* [Problem statement]:
Repeat the data in full. Drop every picture.

*** Block opens ***

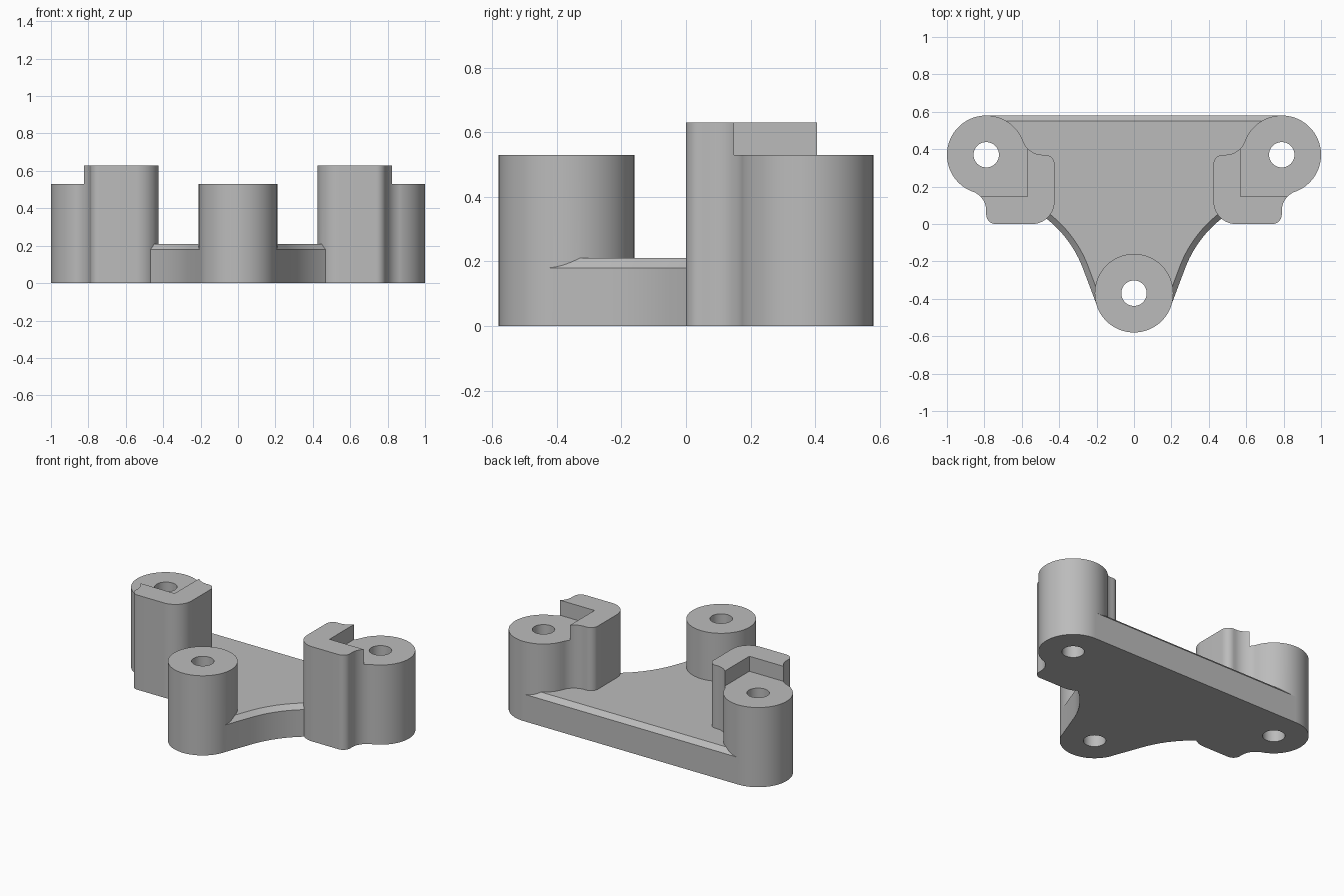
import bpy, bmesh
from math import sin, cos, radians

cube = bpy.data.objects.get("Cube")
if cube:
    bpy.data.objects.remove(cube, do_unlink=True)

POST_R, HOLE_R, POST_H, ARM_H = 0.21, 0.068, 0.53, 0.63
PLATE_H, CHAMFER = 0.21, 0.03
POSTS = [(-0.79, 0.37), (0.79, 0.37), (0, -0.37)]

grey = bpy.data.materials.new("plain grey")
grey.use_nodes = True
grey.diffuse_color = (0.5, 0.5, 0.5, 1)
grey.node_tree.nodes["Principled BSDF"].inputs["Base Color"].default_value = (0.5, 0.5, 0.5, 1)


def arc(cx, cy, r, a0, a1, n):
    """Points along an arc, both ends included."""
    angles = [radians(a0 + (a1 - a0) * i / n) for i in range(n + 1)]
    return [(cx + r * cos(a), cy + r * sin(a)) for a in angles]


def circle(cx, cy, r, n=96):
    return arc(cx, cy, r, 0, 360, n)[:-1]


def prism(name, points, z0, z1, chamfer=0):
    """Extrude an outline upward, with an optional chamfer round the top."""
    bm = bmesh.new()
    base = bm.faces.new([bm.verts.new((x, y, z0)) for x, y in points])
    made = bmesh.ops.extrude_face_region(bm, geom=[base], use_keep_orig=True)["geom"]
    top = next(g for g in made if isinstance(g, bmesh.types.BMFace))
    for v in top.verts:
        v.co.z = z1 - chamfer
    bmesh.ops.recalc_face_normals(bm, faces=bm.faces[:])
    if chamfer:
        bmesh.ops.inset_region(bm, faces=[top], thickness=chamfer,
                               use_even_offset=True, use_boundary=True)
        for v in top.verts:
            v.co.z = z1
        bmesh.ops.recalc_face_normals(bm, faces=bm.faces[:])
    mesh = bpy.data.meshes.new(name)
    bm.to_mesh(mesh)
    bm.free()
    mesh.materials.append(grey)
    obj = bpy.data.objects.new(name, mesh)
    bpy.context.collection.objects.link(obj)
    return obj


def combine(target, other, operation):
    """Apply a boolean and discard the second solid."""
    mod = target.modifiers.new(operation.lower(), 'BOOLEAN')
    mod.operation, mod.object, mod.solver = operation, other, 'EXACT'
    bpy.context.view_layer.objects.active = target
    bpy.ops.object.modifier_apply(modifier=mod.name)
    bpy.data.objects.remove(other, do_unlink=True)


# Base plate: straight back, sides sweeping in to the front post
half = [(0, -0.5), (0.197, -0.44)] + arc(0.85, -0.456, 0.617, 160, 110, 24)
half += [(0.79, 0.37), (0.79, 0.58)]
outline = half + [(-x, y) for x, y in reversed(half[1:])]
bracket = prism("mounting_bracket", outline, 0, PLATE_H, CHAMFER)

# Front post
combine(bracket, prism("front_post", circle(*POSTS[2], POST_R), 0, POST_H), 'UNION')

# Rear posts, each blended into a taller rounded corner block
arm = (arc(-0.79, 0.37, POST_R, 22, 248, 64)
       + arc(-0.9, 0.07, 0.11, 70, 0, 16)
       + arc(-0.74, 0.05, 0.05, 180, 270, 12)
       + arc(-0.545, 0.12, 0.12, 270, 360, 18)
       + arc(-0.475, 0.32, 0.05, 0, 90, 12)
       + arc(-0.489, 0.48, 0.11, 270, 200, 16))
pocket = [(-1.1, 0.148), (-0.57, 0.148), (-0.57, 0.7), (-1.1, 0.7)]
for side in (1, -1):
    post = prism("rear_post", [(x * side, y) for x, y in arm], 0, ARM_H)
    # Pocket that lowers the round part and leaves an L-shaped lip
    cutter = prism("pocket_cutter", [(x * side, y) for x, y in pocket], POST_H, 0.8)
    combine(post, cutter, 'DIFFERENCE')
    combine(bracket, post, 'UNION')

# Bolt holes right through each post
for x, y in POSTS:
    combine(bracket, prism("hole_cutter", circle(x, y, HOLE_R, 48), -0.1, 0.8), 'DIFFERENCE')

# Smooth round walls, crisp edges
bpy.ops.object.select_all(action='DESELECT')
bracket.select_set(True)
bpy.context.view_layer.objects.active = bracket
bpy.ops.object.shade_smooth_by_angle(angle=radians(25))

*** Block closes ***

* [Result for this task]:
import bpy, bmesh
from math import sin, cos, radians

cube = bpy.data.objects.get("Cube")
if cube:
    bpy.data.objects.remove(cube, do_unlink=True)

POST_R, HOLE_R, POST_H, ARM_H = 0.21, 0.068, 0.53, 0.63
PLATE_H, CHAMFER = 0.21, 0.03
POSTS = [(-0.79, 0.37), (0.79, 0.37), (0, -0.37)]

grey = bpy.data.materials.new("plain grey")
grey.use_nodes = True
grey.diffuse_color = (0.5, 0.5, 0.5, 1)
grey.node_tree.nodes["Principled BSDF"].inputs["Base Color"].default_value = (0.5, 0.5, 0.5, 1)


def arc(cx, cy, r, a0, a1, n):
    """Points along an arc, both ends included."""
    angles = [radians(a0 + (a1 - a0) * i / n) for i in range(n + 1)]
    return [(cx + r * cos(a), cy + r * sin(a)) for a in angles]


def circle(cx, cy, r, n=96):
    return arc(cx, cy, r, 0, 360, n)[:-1]


def prism(name, points, z0, z1, chamfer=0):
    """Extrude an outline upward, with an optional chamfer round the top."""
    bm = bmesh.new()
    base = bm.faces.new([bm.verts.new((x, y, z0)) for x, y in points])
    made = bmesh.ops.extrude_face_region(bm, geom=[base], use_keep_orig=True)["geom"]
    top = next(g for g in made if isinstance(g, bmesh.types.BMFace))
    for v in top.verts:
        v.co.z = z1 - chamfer
    bmesh.ops.recalc_face_normals(bm, faces=bm.faces[:])
    if chamfer:
        bmesh.ops.inset_region(bm, faces=[top], thickness=chamfer,
                               use_even_offset=True, use_boundary=True)
        for v in top.verts:
            v.co.z = z1
        bmesh.ops.recalc_face_normals(bm, faces=bm.faces[:])
    mesh = bpy.data.meshes.new(name)
    bm.to_mesh(mesh)
    bm.free()
    mesh.materials.append(grey)
    obj = bpy.data.objects.new(name, mesh)
    bpy.context.collection.objects.link(obj)
    return obj


def combine(target, other, operation):
    """Apply a boolean and discard the second solid."""
    mod = target.modifiers.new(operation.lower(), 'BOOLEAN')
    mod.operation, mod.object, mod.solver = operation, other, 'EXACT'
    bpy.context.view_layer.objects.active = target
    bpy.ops.object.modifier_apply(modifier=mod.name)
    bpy.data.objects.remove(other, do_unlink=True)


# Base plate: straight back, sides sweeping in to the front post
half = [(0, -0.5), (0.197, -0.44)] + arc(0.85, -0.456, 0.617, 160, 110, 24)
half += [(0.79, 0.37), (0.79, 0.58)]
outline = half + [(-x, y) for x, y in reversed(half[1:])]
bracket = prism("mounting_bracket", outline, 0, PLATE_H, CHAMFER)

# Front post
combine(bracket, prism("front_post", circle(*POSTS[2], POST_R), 0, POST_H), 'UNION')

# Rear posts, each blended into a taller rounded corner block
arm = (arc(-0.79, 0.37, POST_R, 22, 248, 64)
       + arc(-0.9, 0.07, 0.11, 70, 0, 16)
       + arc(-0.74, 0.05, 0.05, 180, 270, 12)
       + arc(-0.545, 0.12, 0.12, 270, 360, 18)
       + arc(-0.475, 0.32, 0.05, 0, 90, 12)
       + arc(-0.489, 0.48, 0.11, 270, 200, 16))
pocket = [(-1.1, 0.148), (-0.57, 0.148), (-0.57, 0.7), (-1.1, 0.7)]
for side in (1, -1):
    post = prism("rear_post", [(x * side, y) for x, y in arm], 0, ARM_H)
    # Pocket that lowers the round part and leaves an L-shaped lip
    cutter = prism("pocket_cutter", [(x * side, y) for x, y in pocket], POST_H, 0.8)
    combine(post, cutter, 'DIFFERENCE')
    combine(bracket, post, 'UNION')

# Bolt holes right through each post
for x, y in POSTS:
    combine(bracket, prism("hole_cutter", circle(x, y, HOLE_R, 48), -0.1, 0.8), 'DIFFERENCE')

# Smooth round walls, crisp edges
bpy.ops.object.select_all(action='DESELECT')
bracket.select_set(True)
bpy.context.view_layer.objects.active = bracket
bpy.ops.object.shade_smooth_by_angle(angle=radians(25))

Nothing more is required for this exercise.